• EXERCISE OBJECTIVE: Copy every line that holds the string "faces" from the data below.

[Data entries]
──────────

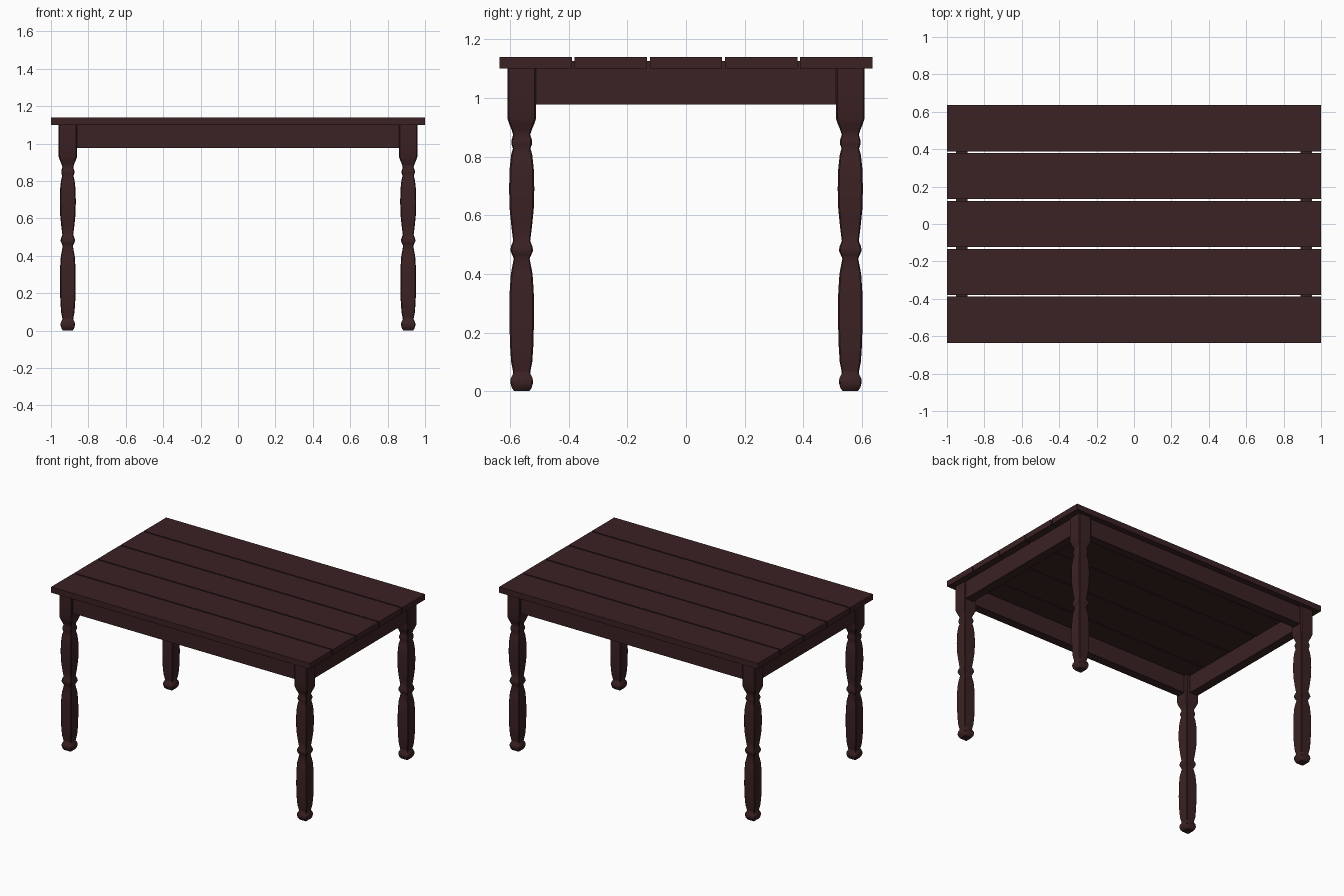
import bpy, bmesh, math

if "Cube" in bpy.data.objects:
    bpy.data.objects.remove(bpy.data.objects["Cube"])

wood = bpy.data.materials.new("dark mahogany wood")
wood.diffuse_color = (0.044, 0.0155, 0.0170, 1)
wood.use_nodes = True
wood.node_tree.nodes["Principled BSDF"].inputs["Base Color"].default_value = wood.diffuse_color


def finish(bm, name):
    bmesh.ops.recalc_face_normals(bm, faces=bm.faces)
    me = bpy.data.meshes.new(name)
    bm.to_mesh(me)
    bm.free()
    me.materials.append(wood)
    ob = bpy.data.objects.new(name, me)
    bpy.context.collection.objects.link(ob)
    return ob


def box(name, x0, x1, y0, y1, z0, z1):
    bm = bmesh.new()
    bmesh.ops.create_cube(bm, size=1)
    for v in bm.verts:
        v.co.x = x0 + (v.co.x + 0.5) * (x1 - x0)
        v.co.y = y0 + (v.co.y + 0.5) * (y1 - y0)
        v.co.z = z0 + (v.co.z + 0.5) * (z1 - z0)
    return finish(bm, name)


# Leg profile: (half width, height) from foot to top block
PROFILE = [(0.026, 0.0), (0.034, 0.012), (0.039, 0.030), (0.037, 0.045),
           (0.029, 0.060), (0.030, 0.070), (0.036, 0.100), (0.040, 0.160),
           (0.042, 0.250), (0.041, 0.340), (0.037, 0.400), (0.027, 0.452),
           (0.033, 0.466), (0.039, 0.480), (0.036, 0.495), (0.029, 0.512),
           (0.035, 0.560), (0.041, 0.620), (0.043, 0.690), (0.041, 0.760),
           (0.036, 0.805), (0.030, 0.828), (0.035, 0.842), (0.035, 0.855),
           (0.029, 0.874), (0.034, 0.890), (0.043, 0.912), (0.049, 0.930),
           (0.049, 1.105)]


def leg(name, cx, cy):
    # Square turned leg with slightly chamfered corners
    bm = bmesh.new()
    rings = []
    for r, z in PROFILE:
        k = r * 0.88
        pts = [(r, -k), (r, k), (k, r), (-k, r), (-r, k), (-r, -k), (-k, -r), (k, -r)]
        rings.append([bm.verts.new((cx + x, cy + y, z)) for x, y in pts])
    for a, b in zip(rings, rings[1:]):
        for i in range(8):
            j = (i + 1) % 8
            bm.faces.new((a[i], a[j], b[j], b[i]))
    bm.faces.new(rings[0])
    bm.faces.new(rings[-1])
    ob = finish(bm, name)
    bpy.ops.object.select_all(action='DESELECT')
    ob.select_set(True)
    bpy.context.view_layer.objects.active = ob
    bpy.ops.object.shade_smooth_by_angle(angle=math.radians(40))


# Table top planks with open gaps
for i in range(5):
    y = (i - 2) * 0.256
    box(f"top_plank_{i + 1}", -1, 1, y - 0.1235, y + 0.1235, 1.10, 1.14)

# Legs
for fy, sy in (("front", -1), ("back", 1)):
    for fx, sx in (("left", -1), ("right", 1)):
        leg(f"{fy}_{fx}_leg", sx * 0.91, sy * 0.56)

# Apron rails, let slightly into the planks
for n, s in (("front", -1), ("back", 1)):
    a, b = sorted((s * 0.535, s * 0.595))
    box(f"{n}_apron", -0.90, 0.90, a, b, 0.977, 1.125)
for n, s in (("left", -1), ("right", 1)):
    a, b = sorted((s * 0.89, s * 0.951))
    box(f"{n}_apron", a, b, -0.55, 0.55, 0.977, 1.125)
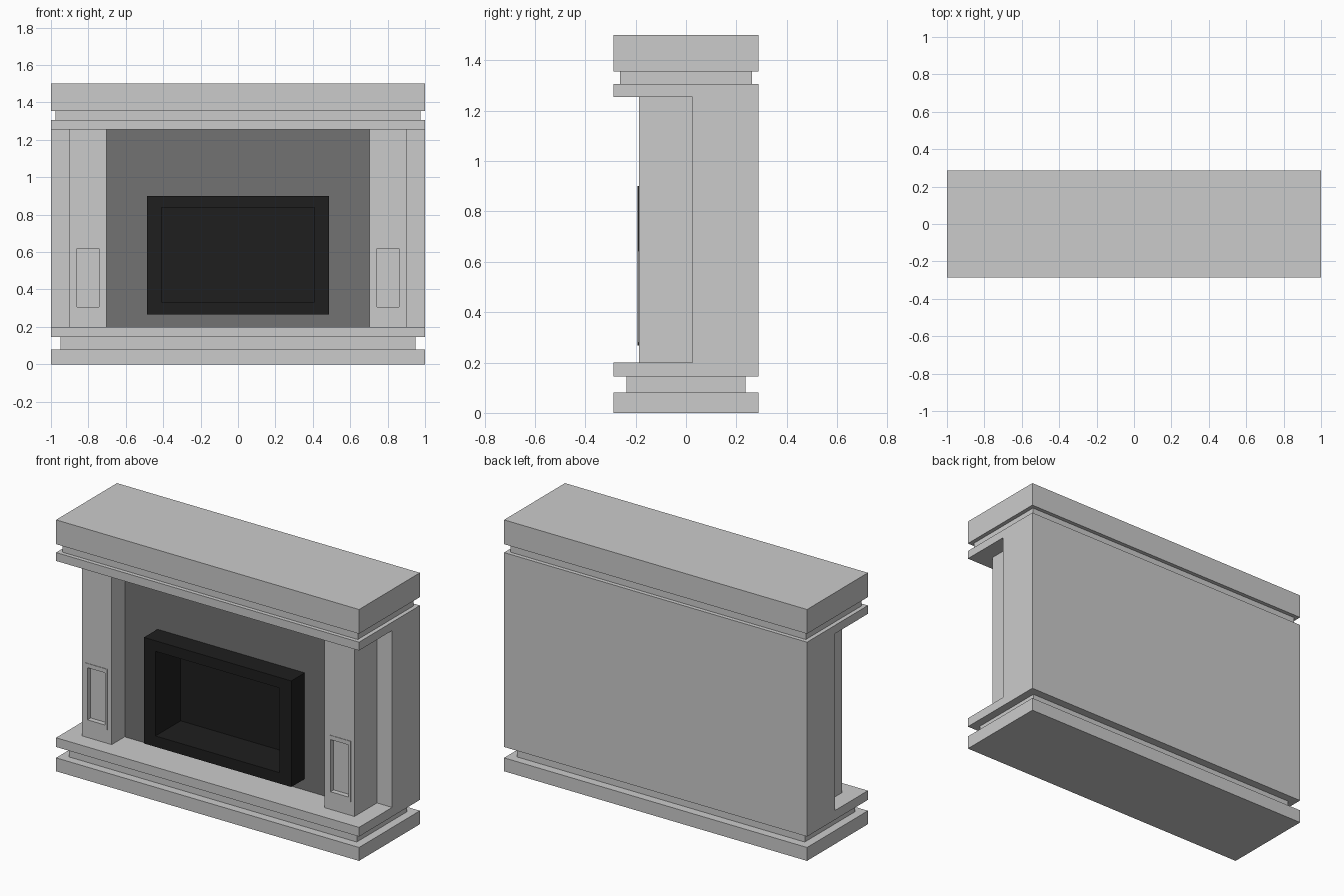
import bpy
import bmesh

if "Cube" in bpy.data.objects:
    bpy.data.objects.remove(bpy.data.objects["Cube"])


def material(name, value):
    m = bpy.data.materials.new(name)
    m.diffuse_color = (value, value, value, 1)
    m.use_nodes = True
    m.node_tree.nodes["Principled BSDF"].inputs["Base Color"].default_value = m.diffuse_color
    return m


def box(name, x, y, z, steps=(), mat=None):
    """Box from (min, max) ranges. Each step (x range, z range, depth)
    insets the front face to a rectangle and pushes it to that y."""
    bm = bmesh.new()
    bmesh.ops.create_cube(bm, size=2)
    for v in bm.verts:
        v.co = [r[0] if c < 0 else r[1] for c, r in zip(v.co, (x, y, z))]
    bm.normal_update()
    front = min(bm.faces, key=lambda f: f.calc_center_median().y)
    for xr, zr, depth in steps:
        front = bmesh.ops.extrude_discrete_faces(bm, faces=[front])["faces"][0]
        c = front.calc_center_median()
        for v in front.verts:
            v.co.x = xr[0] if v.co.x < c.x else xr[1]
            v.co.z = zr[0] if v.co.z < c.z else zr[1]
        front = bmesh.ops.extrude_discrete_faces(bm, faces=[front])["faces"][0]
        for v in front.verts:
            v.co.y = depth
    bmesh.ops.recalc_face_normals(bm, faces=bm.faces)
    me = bpy.data.meshes.new(name)
    bm.to_mesh(me)
    bm.free()
    if mat:
        me.materials.append(mat)
    ob = bpy.data.objects.new(name, me)
    bpy.context.collection.objects.link(ob)
    return ob


def sym(a):
    return (-a, a)


backing = material("dark_grey", 0.17)
black = material("black", 0.013)

# Hearth and mantel slabs, with stepped-in necks between them
for name, hx, hy, z in (
    ("hearth_base", 1, 0.287, (0, 0.08)),
    ("hearth_neck", 0.95, 0.237, (0.08, 0.145)),
    ("hearth_slab", 1, 0.287, (0.145, 0.2)),
    ("mantel_lower_slab", 1, 0.287, (1.255, 1.305)),
    ("mantel_neck", 0.975, 0.263, (1.305, 1.355)),
    ("mantel_top", 1, 0.287, (1.355, 1.5)),
):
    box(name, sym(hx), sym(hy), z)

# Rear wall and surround panel, both pocketed for the firebox
fx, fz = sym(0.486), (0.267, 0.9)
box("rear_wall", sym(1), (0.025, 0.287), (0.2, 1.255), [(fx, fz, 0.07)])
box("surround_panel", sym(0.702), (-0.065, 0.06), (0.2, 1.255),
    [(fx, fz, 0.05)], backing)

# Firebox with deep opening (sits in the pocket)
box("firebox", fx, (-0.192, 0.068), fz, [(sym(0.41), (0.332, 0.837), 0.045)], black)

# Columns with a thin raised frame around a recessed panel
for side, s in (("left", -1), ("right", 1)):
    def rng(a, b):
        return tuple(sorted((s * a, s * b)))
    box(side + "_column", rng(0.703, 0.9), (-0.187, 0.026), (0.2, 1.255),
        [(rng(0.731, 0.876), (0.28, 0.643), -0.190),
         (rng(0.744, 0.861), (0.307, 0.618), -0.160)])
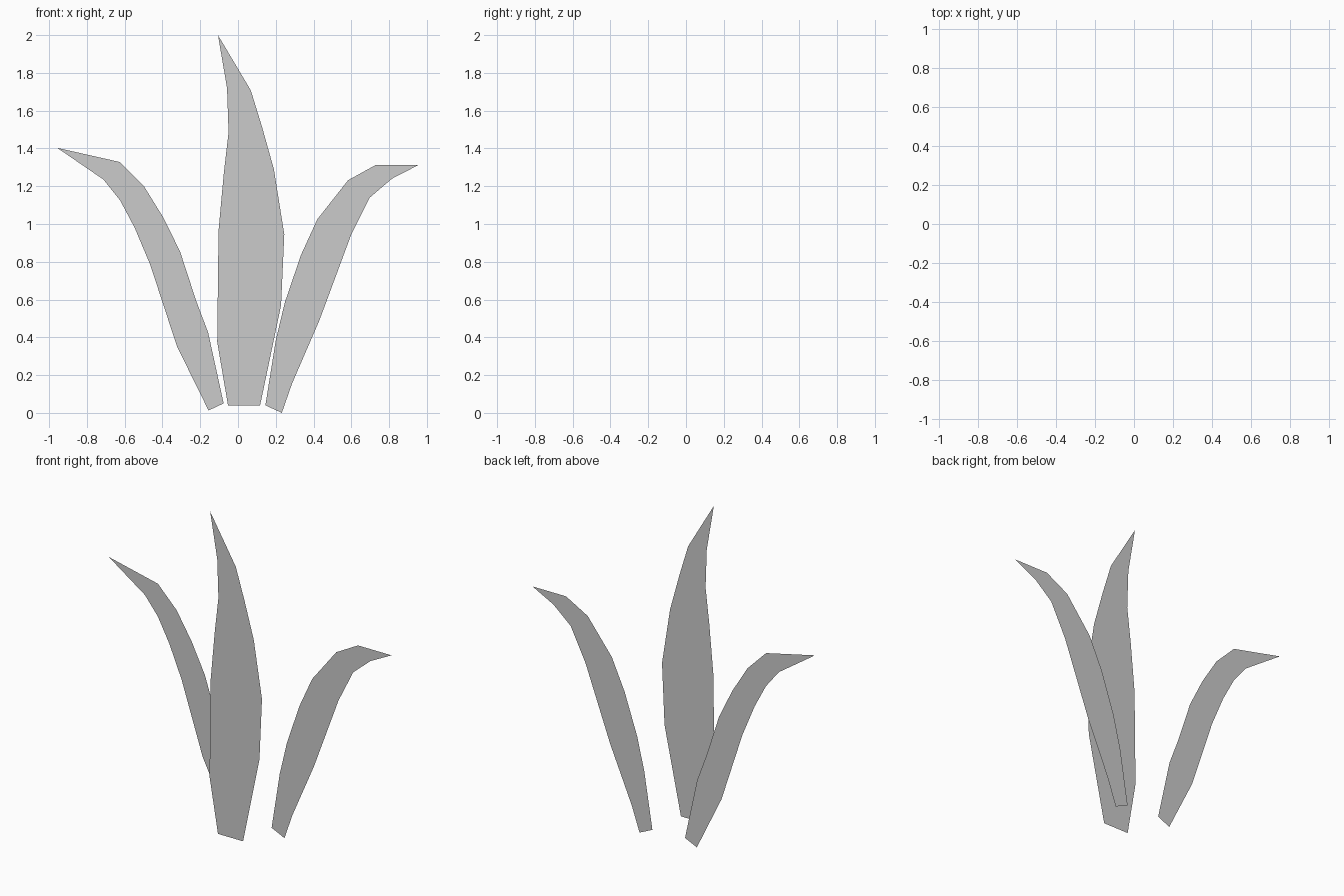
import bpy
import bmesh


def leaf(name, y, outline):
    """Flat leaf blade cut from an (x, z) outline, standing at depth y."""
    bm = bmesh.new()
    face = bm.faces.new([bm.verts.new((x, y, z)) for x, z in outline])
    face.normal_update()
    if face.normal.y > 0:
        face.normal_flip()
    bmesh.ops.triangulate(bm, faces=[face])
    mesh = bpy.data.meshes.new(name)
    bm.to_mesh(mesh)
    bm.free()
    obj = bpy.data.objects.new(name, mesh)
    bpy.context.collection.objects.link(obj)
    return obj


DEPTH = 0.118  # half the gap between the front leaf and the back leaves

# Tall upright leaf in front
leaf("center_leaf", -DEPTH, [
    (-0.053, 0.04), (-0.11, 0.375), (-0.103, 0.965), (-0.075, 1.27),
    (-0.05, 1.485), (-0.058, 1.72), (-0.106, 2.0), (0.068, 1.707),
    (0.127, 1.515), (0.19, 1.29), (0.245, 0.945), (0.228, 0.57),
    (0.117, 0.04)])

# Leaf bending to the left, behind
leaf("left_leaf", DEPTH, [
    (-0.156, 0.013), (-0.323, 0.352), (-0.465, 0.785), (-0.547, 0.98),
    (-0.624, 1.125), (-0.712, 1.235), (-0.957, 1.403), (-0.625, 1.328),
    (-0.498, 1.2), (-0.396, 1.035), (-0.307, 0.855), (-0.222, 0.595),
    (-0.158, 0.425), (-0.076, 0.05)])

# Leaf bending to the right, behind
leaf("right_leaf", DEPTH, [
    (0.145, 0.04), (0.2, 0.385), (0.248, 0.585), (0.333, 0.835),
    (0.42, 1.025), (0.583, 1.232), (0.73, 1.313), (0.957, 1.313),
    (0.815, 1.24), (0.698, 1.14), (0.598, 0.94), (0.431, 0.49),
    (0.286, 0.155), (0.232, 0.0)])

──────────

• RESULT FOR THIS EXERCISE:
    bmesh.ops.recalc_face_normals(bm, faces=bm.faces)
            bm.faces.new((a[i], a[j], b[j], b[i]))
    bm.faces.new(rings[0])
    bm.faces.new(rings[-1])
    front = min(bm.faces, key=lambda f: f.calc_center_median().y)
        front = bmesh.ops.extrude_discrete_faces(bm, faces=[front])["faces"][0]
        front = bmesh.ops.extrude_discrete_faces(bm, faces=[front])["faces"][0]
    bmesh.ops.recalc_face_normals(bm, faces=bm.faces)
    face = bm.faces.new([bm.verts.new((x, y, z)) for x, z in outline])
    bmesh.ops.triangulate(bm, faces=[face])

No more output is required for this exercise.